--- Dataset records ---
*-*-*
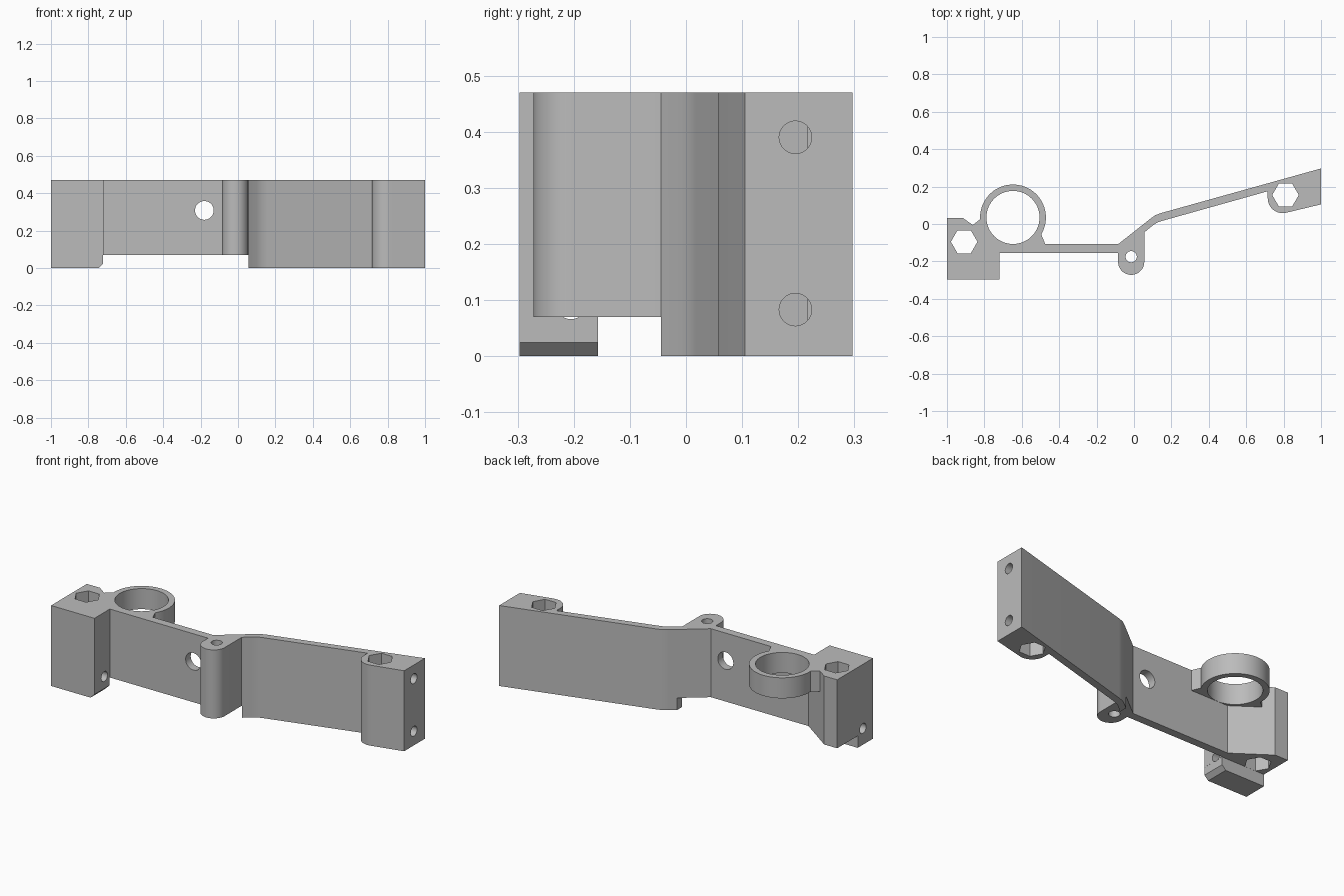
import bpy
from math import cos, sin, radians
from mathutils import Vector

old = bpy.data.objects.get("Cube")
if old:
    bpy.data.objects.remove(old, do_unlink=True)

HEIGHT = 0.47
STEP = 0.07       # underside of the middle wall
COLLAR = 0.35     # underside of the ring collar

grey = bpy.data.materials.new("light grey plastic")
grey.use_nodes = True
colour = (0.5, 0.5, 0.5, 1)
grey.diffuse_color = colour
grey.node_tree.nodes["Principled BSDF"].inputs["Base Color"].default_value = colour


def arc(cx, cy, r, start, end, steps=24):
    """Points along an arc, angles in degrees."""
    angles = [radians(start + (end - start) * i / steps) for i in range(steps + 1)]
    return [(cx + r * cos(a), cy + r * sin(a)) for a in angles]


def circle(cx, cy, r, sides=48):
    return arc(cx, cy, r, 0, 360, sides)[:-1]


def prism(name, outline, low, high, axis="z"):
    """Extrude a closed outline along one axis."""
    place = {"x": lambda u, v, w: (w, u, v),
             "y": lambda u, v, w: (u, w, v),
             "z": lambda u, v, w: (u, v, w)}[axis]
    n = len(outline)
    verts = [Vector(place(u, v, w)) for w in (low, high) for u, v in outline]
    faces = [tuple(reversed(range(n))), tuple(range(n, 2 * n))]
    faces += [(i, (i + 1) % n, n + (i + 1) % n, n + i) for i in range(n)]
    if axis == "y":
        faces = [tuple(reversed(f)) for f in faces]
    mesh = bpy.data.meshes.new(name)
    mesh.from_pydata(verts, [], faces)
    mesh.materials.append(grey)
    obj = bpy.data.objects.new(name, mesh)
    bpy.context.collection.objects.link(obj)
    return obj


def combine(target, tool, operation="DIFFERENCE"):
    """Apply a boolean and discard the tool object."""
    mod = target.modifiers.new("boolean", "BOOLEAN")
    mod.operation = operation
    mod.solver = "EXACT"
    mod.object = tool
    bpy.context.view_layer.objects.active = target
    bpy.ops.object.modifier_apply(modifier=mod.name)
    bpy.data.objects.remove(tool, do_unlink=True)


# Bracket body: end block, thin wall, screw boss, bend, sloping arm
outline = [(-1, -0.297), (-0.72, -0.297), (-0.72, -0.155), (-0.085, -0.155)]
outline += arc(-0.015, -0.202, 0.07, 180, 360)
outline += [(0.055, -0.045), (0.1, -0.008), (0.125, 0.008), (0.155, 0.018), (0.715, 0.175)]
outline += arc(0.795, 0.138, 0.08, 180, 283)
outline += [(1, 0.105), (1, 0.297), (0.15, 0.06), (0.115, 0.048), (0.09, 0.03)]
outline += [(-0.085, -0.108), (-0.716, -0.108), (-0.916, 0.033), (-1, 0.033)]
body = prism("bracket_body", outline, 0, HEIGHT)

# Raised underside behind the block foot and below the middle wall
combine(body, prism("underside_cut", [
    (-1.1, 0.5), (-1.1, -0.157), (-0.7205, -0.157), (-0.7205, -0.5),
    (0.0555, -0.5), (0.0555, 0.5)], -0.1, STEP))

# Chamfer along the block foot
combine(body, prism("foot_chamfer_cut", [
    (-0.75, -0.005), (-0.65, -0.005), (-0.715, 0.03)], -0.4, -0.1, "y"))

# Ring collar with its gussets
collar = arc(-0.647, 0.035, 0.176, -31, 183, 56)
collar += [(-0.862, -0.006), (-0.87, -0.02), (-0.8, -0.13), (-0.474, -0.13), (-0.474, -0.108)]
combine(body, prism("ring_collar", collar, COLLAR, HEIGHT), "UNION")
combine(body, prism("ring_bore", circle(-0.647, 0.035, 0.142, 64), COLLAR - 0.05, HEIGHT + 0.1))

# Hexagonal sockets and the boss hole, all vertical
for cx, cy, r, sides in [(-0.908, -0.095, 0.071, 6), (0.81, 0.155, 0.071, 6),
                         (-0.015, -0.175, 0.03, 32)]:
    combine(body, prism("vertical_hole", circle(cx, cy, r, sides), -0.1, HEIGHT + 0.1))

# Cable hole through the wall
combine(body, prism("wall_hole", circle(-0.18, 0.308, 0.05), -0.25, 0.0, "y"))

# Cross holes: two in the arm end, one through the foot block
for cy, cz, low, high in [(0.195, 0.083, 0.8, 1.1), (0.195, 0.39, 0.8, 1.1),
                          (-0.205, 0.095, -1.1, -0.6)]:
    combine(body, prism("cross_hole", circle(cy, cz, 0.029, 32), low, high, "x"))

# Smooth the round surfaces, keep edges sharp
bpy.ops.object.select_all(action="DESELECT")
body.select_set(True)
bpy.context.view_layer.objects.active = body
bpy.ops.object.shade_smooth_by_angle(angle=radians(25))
*-*-*
--- What you need to do ---
What's needed is every line above, retyped exactly and free of pictures.

--- Response to this exercise ---
import bpy
from math import cos, sin, radians
from mathutils import Vector

old = bpy.data.objects.get("Cube")
if old:
    bpy.data.objects.remove(old, do_unlink=True)

HEIGHT = 0.47
STEP = 0.07       # underside of the middle wall
COLLAR = 0.35     # underside of the ring collar

grey = bpy.data.materials.new("light grey plastic")
grey.use_nodes = True
colour = (0.5, 0.5, 0.5, 1)
grey.diffuse_color = colour
grey.node_tree.nodes["Principled BSDF"].inputs["Base Color"].default_value = colour


def arc(cx, cy, r, start, end, steps=24):
    """Points along an arc, angles in degrees."""
    angles = [radians(start + (end - start) * i / steps) for i in range(steps + 1)]
    return [(cx + r * cos(a), cy + r * sin(a)) for a in angles]


def circle(cx, cy, r, sides=48):
    return arc(cx, cy, r, 0, 360, sides)[:-1]


def prism(name, outline, low, high, axis="z"):
    """Extrude a closed outline along one axis."""
    place = {"x": lambda u, v, w: (w, u, v),
             "y": lambda u, v, w: (u, w, v),
             "z": lambda u, v, w: (u, v, w)}[axis]
    n = len(outline)
    verts = [Vector(place(u, v, w)) for w in (low, high) for u, v in outline]
    faces = [tuple(reversed(range(n))), tuple(range(n, 2 * n))]
    faces += [(i, (i + 1) % n, n + (i + 1) % n, n + i) for i in range(n)]
    if axis == "y":
        faces = [tuple(reversed(f)) for f in faces]
    mesh = bpy.data.meshes.new(name)
    mesh.from_pydata(verts, [], faces)
    mesh.materials.append(grey)
    obj = bpy.data.objects.new(name, mesh)
    bpy.context.collection.objects.link(obj)
    return obj


def combine(target, tool, operation="DIFFERENCE"):
    """Apply a boolean and discard the tool object."""
    mod = target.modifiers.new("boolean", "BOOLEAN")
    mod.operation = operation
    mod.solver = "EXACT"
    mod.object = tool
    bpy.context.view_layer.objects.active = target
    bpy.ops.object.modifier_apply(modifier=mod.name)
    bpy.data.objects.remove(tool, do_unlink=True)


# Bracket body: end block, thin wall, screw boss, bend, sloping arm
outline = [(-1, -0.297), (-0.72, -0.297), (-0.72, -0.155), (-0.085, -0.155)]
outline += arc(-0.015, -0.202, 0.07, 180, 360)
outline += [(0.055, -0.045), (0.1, -0.008), (0.125, 0.008), (0.155, 0.018), (0.715, 0.175)]
outline += arc(0.795, 0.138, 0.08, 180, 283)
outline += [(1, 0.105), (1, 0.297), (0.15, 0.06), (0.115, 0.048), (0.09, 0.03)]
outline += [(-0.085, -0.108), (-0.716, -0.108), (-0.916, 0.033), (-1, 0.033)]
body = prism("bracket_body", outline, 0, HEIGHT)

# Raised underside behind the block foot and below the middle wall
combine(body, prism("underside_cut", [
    (-1.1, 0.5), (-1.1, -0.157), (-0.7205, -0.157), (-0.7205, -0.5),
    (0.0555, -0.5), (0.0555, 0.5)], -0.1, STEP))

# Chamfer along the block foot
combine(body, prism("foot_chamfer_cut", [
    (-0.75, -0.005), (-0.65, -0.005), (-0.715, 0.03)], -0.4, -0.1, "y"))

# Ring collar with its gussets
collar = arc(-0.647, 0.035, 0.176, -31, 183, 56)
collar += [(-0.862, -0.006), (-0.87, -0.02), (-0.8, -0.13), (-0.474, -0.13), (-0.474, -0.108)]
combine(body, prism("ring_collar", collar, COLLAR, HEIGHT), "UNION")
combine(body, prism("ring_bore", circle(-0.647, 0.035, 0.142, 64), COLLAR - 0.05, HEIGHT + 0.1))

# Hexagonal sockets and the boss hole, all vertical
for cx, cy, r, sides in [(-0.908, -0.095, 0.071, 6), (0.81, 0.155, 0.071, 6),
                         (-0.015, -0.175, 0.03, 32)]:
    combine(body, prism("vertical_hole", circle(cx, cy, r, sides), -0.1, HEIGHT + 0.1))

# Cable hole through the wall
combine(body, prism("wall_hole", circle(-0.18, 0.308, 0.05), -0.25, 0.0, "y"))

# Cross holes: two in the arm end, one through the foot block
for cy, cz, low, high in [(0.195, 0.083, 0.8, 1.1), (0.195, 0.39, 0.8, 1.1),
                          (-0.205, 0.095, -1.1, -0.6)]:
    combine(body, prism("cross_hole", circle(cy, cz, 0.029, 32), low, high, "x"))

# Smooth the round surfaces, keep edges sharp
bpy.ops.object.select_all(action="DESELECT")
body.select_set(True)
bpy.context.view_layer.objects.active = body
bpy.ops.object.shade_smooth_by_angle(angle=radians(25))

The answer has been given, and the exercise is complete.